Welcome to Perspectives, a blog of thoughts, commentary and observations ranging from autistic adolescents to intimate portraits of urban communities.


Apocalyptic Heat

There’s no future in predicting the end of the world because only two things can happen, and both are bad: either the world will end, in which case nobody will care about your prediction, or it won’t, in which case you will become a joke. The world’s latest “drop dead” date, if you will excuse the expression, is one week from today, when the Mayan calendar either does or does not forecast the Apocalypse. I’m not predicting, but (full disclosure) I haven’t done my Christmas shopping.

According to a new poll by the Public Religion Research Institute, only 2% of Americans believe the Mayan story, which isn’t surprising since the Mayans couldn’t even predict their own demise. But a much larger number believe the end of the world is approaching, although they diverge sharply on the reasons for, the meaning of, and the correctives to such an event.

The evidence is in the weather, which most Americans now believe has grown more extreme of late. Specifically, 75% believe that the globe is warming – although a majority of the Republican Party faithful nevertheless continue to insist that “global warming” is a hoax.

Here’s where things get dicey. If you believe, as most Americans do, that “God is in control of everything that happens in the world,” you are likely to also be among those who believe that the Biblical “end times” are near. If you’re ready, this is very good news.

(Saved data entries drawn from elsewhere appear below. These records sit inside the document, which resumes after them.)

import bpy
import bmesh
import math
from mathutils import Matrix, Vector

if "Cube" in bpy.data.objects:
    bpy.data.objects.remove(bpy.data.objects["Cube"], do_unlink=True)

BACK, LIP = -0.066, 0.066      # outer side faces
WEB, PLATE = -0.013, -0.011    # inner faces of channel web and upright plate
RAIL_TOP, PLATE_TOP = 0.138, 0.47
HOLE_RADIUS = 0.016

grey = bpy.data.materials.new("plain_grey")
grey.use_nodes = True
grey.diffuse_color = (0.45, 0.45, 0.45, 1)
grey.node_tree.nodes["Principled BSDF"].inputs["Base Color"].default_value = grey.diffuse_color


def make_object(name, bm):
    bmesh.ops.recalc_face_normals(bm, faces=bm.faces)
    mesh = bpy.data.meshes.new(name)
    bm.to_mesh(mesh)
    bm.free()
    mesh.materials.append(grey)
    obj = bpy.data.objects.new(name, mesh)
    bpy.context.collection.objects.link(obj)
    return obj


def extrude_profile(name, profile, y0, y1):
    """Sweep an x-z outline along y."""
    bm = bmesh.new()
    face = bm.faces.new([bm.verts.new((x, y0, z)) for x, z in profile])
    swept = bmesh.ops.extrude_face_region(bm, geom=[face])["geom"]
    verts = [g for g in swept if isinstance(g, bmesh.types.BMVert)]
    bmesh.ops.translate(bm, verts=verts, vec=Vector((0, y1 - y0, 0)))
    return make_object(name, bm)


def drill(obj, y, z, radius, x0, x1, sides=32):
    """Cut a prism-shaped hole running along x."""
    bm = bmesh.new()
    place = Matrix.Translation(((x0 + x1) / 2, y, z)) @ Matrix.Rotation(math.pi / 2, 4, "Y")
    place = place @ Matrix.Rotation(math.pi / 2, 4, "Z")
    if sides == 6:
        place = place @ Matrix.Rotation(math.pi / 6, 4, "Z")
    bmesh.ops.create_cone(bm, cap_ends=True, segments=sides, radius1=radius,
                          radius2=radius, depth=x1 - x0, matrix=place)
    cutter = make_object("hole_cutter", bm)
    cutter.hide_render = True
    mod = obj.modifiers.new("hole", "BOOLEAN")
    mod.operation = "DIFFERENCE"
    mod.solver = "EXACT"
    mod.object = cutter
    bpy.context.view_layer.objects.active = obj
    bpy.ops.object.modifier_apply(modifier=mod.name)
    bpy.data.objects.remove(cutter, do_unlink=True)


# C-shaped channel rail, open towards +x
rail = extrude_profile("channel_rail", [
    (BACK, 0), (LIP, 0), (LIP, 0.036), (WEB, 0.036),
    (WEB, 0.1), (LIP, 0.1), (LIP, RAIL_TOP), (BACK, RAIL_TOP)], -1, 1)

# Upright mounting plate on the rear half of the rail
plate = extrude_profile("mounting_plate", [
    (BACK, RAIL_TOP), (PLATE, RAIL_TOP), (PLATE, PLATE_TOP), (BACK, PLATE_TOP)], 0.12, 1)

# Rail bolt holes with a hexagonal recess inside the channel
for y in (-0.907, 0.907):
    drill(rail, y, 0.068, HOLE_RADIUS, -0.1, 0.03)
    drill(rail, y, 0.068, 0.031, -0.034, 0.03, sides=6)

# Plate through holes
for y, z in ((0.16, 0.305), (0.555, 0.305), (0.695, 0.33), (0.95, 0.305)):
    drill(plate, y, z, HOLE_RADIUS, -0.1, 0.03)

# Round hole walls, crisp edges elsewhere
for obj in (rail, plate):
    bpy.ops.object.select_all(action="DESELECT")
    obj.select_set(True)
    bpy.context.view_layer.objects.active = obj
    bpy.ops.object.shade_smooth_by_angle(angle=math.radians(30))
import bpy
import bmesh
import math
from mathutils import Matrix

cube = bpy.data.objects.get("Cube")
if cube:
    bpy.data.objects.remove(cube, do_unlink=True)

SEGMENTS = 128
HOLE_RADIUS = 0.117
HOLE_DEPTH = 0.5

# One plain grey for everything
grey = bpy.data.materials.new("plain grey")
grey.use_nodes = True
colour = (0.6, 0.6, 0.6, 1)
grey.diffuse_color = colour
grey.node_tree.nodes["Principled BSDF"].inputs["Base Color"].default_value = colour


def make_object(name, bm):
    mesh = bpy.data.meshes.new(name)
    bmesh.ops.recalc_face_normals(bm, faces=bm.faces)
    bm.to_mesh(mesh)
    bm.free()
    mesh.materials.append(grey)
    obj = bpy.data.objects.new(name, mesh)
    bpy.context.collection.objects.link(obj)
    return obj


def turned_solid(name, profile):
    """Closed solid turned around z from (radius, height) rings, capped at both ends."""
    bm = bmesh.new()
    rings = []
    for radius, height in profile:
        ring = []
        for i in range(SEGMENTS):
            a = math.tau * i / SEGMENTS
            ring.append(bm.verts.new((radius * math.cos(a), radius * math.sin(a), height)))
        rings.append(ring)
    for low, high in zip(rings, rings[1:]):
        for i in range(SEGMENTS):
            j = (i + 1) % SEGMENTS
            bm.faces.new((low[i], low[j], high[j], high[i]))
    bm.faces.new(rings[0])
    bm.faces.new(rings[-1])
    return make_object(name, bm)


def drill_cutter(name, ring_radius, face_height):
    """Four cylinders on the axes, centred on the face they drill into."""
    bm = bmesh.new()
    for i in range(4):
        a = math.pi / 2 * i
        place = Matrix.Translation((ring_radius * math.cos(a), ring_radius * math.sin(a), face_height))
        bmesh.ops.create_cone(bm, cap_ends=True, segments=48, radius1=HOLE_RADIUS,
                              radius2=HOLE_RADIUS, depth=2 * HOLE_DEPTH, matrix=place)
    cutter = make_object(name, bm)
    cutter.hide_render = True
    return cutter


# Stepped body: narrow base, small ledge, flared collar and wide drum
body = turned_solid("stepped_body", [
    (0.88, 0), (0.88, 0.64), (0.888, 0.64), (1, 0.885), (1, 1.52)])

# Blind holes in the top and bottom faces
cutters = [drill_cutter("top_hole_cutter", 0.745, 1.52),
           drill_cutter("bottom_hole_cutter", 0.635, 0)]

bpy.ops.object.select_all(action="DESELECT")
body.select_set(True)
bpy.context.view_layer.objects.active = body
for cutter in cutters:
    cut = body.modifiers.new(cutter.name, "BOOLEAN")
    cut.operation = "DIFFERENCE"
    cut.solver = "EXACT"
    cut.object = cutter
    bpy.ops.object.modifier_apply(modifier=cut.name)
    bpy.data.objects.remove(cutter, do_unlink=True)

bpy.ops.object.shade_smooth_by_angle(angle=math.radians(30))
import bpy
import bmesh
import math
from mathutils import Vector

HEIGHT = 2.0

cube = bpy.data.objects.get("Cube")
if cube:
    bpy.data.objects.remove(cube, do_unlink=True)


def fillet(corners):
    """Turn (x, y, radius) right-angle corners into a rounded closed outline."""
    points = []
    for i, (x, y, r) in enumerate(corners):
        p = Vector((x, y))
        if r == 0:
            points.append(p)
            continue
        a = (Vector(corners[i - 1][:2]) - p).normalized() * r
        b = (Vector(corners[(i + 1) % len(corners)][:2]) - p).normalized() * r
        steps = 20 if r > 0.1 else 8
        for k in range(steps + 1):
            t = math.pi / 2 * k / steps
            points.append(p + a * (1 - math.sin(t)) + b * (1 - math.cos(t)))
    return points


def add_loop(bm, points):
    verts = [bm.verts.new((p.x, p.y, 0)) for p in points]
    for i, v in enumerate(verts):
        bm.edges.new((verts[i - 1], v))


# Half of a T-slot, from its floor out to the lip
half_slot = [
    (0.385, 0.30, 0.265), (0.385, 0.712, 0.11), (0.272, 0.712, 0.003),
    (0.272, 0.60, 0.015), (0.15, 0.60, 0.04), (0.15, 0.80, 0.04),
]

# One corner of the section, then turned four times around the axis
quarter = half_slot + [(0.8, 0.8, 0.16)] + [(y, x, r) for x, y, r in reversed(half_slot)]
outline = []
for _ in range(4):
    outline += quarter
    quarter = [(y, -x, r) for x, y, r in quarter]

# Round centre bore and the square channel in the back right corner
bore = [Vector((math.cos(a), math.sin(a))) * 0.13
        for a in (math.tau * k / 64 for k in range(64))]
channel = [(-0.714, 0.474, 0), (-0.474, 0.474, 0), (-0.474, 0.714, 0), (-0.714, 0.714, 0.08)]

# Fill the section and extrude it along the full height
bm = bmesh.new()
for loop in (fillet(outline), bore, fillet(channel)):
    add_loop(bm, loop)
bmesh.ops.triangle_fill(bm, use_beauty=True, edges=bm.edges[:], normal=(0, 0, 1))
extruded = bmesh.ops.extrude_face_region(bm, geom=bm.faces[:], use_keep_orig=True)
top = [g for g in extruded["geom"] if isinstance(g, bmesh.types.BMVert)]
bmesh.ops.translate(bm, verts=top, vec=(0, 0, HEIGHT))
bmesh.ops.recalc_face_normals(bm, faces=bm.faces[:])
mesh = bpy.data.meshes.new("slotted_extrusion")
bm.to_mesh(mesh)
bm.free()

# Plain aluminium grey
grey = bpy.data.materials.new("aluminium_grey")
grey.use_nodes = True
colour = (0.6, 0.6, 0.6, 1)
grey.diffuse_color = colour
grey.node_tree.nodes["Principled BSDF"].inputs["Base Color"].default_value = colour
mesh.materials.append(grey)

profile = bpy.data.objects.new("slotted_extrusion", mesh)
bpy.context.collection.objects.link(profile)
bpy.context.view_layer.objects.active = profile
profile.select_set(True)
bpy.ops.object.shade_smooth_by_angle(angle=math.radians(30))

On the other hand, if our role is to ensure the future wellbeing of the earth, this is not the time to sit back and enjoy the Rapture.

No More Martyrs

Thank You